5 Reasons Why Your Diet Doesn’t Work

5 Reasons Why Your Diet Doesn’t Work

Many people struggle with weight loss for many different reasons.  Below is a short list of the most common reasons why people stall or quit on their way to achieving their fat loss goals.

1.  You’re not eating enough – either too little or too much

The key word here is “enough.”  Eating too much is obviously going to prevent you from losing fat…But eating too little?  That may seem to be a counter-intuitive statement.  What gives?

If you cut Calories too hard while exercising intensely you’ll overwhelm your adaptive abilities and actually end up fatter, as you burn muscle tissue in response to the incredible stress.  Muscle is very costly to maintain and when your body isn’t fed properly, it will get rid of anything it doesn’t deem particularly useful.  Fat is, unfortunately, more useful in times where energy intake is low; muscle tissue isn’t.  This is not a recipe for a good looking body – you’ll actually end up looking “skinny fat.”

Eating “enough” means fueling your body so you can build or retain lean mass and increase performance, while creating just enough of a Calorie deficit to gradually lose body fat.  The trick is knowing how to determine an optimal Caloric intake based upon your unique circumstances.  Luckily, our coaches can help.

2.  You don’t have a plan or a support system

team-386673_640

To achieve a goal – fat loss in this instance – you need to take a reliable route to get there, use the tools you have available to you, and (this is a big one) you need to consult people with experience and knowledge that you might not possess.  Nearly everyone who’s made their dreams come true will reference the importance of careful consideration, consistent action, the guidance of their mentors, and the support of their peers – they’re universal constants.  Without those variables in play, there’s a good chance you’ll encounter more than your fair share of obstacles.

A good fat loss plan should outline basic things like Calorie/macronutrient goals, what kinds of activity you’ll be doing each day of the week, and how long certain phases will last.  It shouldn’t emphasize supplements or give you an overly-restrictive list of foods – eating clean is the absence of a plan – nor should it have you doing hours of cardio every day.  It should be balanced.
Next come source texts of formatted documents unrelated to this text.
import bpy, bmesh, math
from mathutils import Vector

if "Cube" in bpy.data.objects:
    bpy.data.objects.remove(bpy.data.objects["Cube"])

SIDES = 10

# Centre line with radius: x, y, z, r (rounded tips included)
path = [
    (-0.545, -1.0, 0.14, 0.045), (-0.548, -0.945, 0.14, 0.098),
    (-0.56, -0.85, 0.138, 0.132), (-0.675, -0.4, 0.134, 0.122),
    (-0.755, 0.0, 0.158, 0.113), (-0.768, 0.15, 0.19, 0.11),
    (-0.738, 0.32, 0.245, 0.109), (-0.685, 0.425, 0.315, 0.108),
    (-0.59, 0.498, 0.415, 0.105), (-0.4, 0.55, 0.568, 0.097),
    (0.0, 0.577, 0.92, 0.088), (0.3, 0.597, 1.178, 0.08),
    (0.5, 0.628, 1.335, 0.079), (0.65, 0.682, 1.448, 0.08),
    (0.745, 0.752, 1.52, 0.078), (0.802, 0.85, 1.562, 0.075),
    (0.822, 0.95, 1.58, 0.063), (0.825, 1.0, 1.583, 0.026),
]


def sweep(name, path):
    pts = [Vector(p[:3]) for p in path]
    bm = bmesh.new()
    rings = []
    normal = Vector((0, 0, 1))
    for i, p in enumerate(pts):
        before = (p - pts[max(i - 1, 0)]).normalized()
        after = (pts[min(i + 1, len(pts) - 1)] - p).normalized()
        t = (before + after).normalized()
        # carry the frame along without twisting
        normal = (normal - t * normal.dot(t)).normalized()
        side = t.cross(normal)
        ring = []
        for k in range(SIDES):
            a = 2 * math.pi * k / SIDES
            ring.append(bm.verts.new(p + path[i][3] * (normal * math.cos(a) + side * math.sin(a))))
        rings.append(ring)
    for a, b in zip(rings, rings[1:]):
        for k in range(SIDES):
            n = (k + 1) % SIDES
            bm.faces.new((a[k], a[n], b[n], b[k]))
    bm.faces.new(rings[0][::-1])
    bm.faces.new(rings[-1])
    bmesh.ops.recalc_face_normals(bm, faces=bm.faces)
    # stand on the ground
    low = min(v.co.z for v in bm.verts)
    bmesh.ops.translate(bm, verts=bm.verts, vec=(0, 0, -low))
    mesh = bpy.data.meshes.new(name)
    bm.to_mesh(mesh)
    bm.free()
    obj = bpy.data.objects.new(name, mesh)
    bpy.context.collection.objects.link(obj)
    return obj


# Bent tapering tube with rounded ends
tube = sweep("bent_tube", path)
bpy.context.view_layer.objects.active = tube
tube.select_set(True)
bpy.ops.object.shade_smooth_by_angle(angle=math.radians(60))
If you’re just throwing stuff out there and seeing what happens, you may see some results but you can’t guarantee a specific outcome by engaging in random behavior.

3.  You’re too rigid/restrictive and you hate your diet

When you take an “all or nothing” approach to fat loss, you’re bound to end up face down in a cheesecake wondering how you got there.  Contrary to popular belief, people who’re flexible with their diets are the ones with the best overall body composition!  If you can’t do it for life, it’s too much and you need to relax on things a bit before you’ve dug your own grave.  Regardless of the type of diet you eat or how serious you are about exercise, adherence will be one of the most important factors to consider because real results take time!

4.  You’re not logging your food

tape-403593_640

I get it…Logging food kinda sucks.  It’s another thing to keep track of, another worry, and that’s why we firmly believe in doing it only when necessary.  When you start a new diet, training program, or come back from vacation, you need to know how much food you’re eating vs. how much you should be eating so you can make quantitative modifications to your nutrition that will result in fat loss without killing your performance.

Take a week or two to log your food and see where you’re at.  Are you maintaining your weight with your current diet?  Cool – drop some Calories here and there and you should be able to lose fat.  Are you losing weight and feeling good?  Awesome – you know that dipping below this number will probably be a bad idea.  Gaining weight?  Again, if you’re tracking your food you have numbers to go by and you can start reducing your Calories a bit to get things under control.

After you’ve established a general idea of how much you’re eating and what you need to do to work towards a goal, you can stop logging food for a while.  3-4 weeks out of a year isn’t a huge inconvenience, but without data you’re taking a shot in the dark and that can set you back months!

5.  You’re not prioritizing performance

Increasing your performance is almost always a good indicator that you’re building or preserving lean mass.  That means that most of the time, you should be eating to fuel your workouts to increase work capacity – strength, endurance, speed – and spend a few short months each year focused on gradually losing fat while maintaining performance.  If you stray too far from that, you’ll probably end up making poor decisions and sabotage your results.

 

For the original article visit EatToPerform

Connect with us!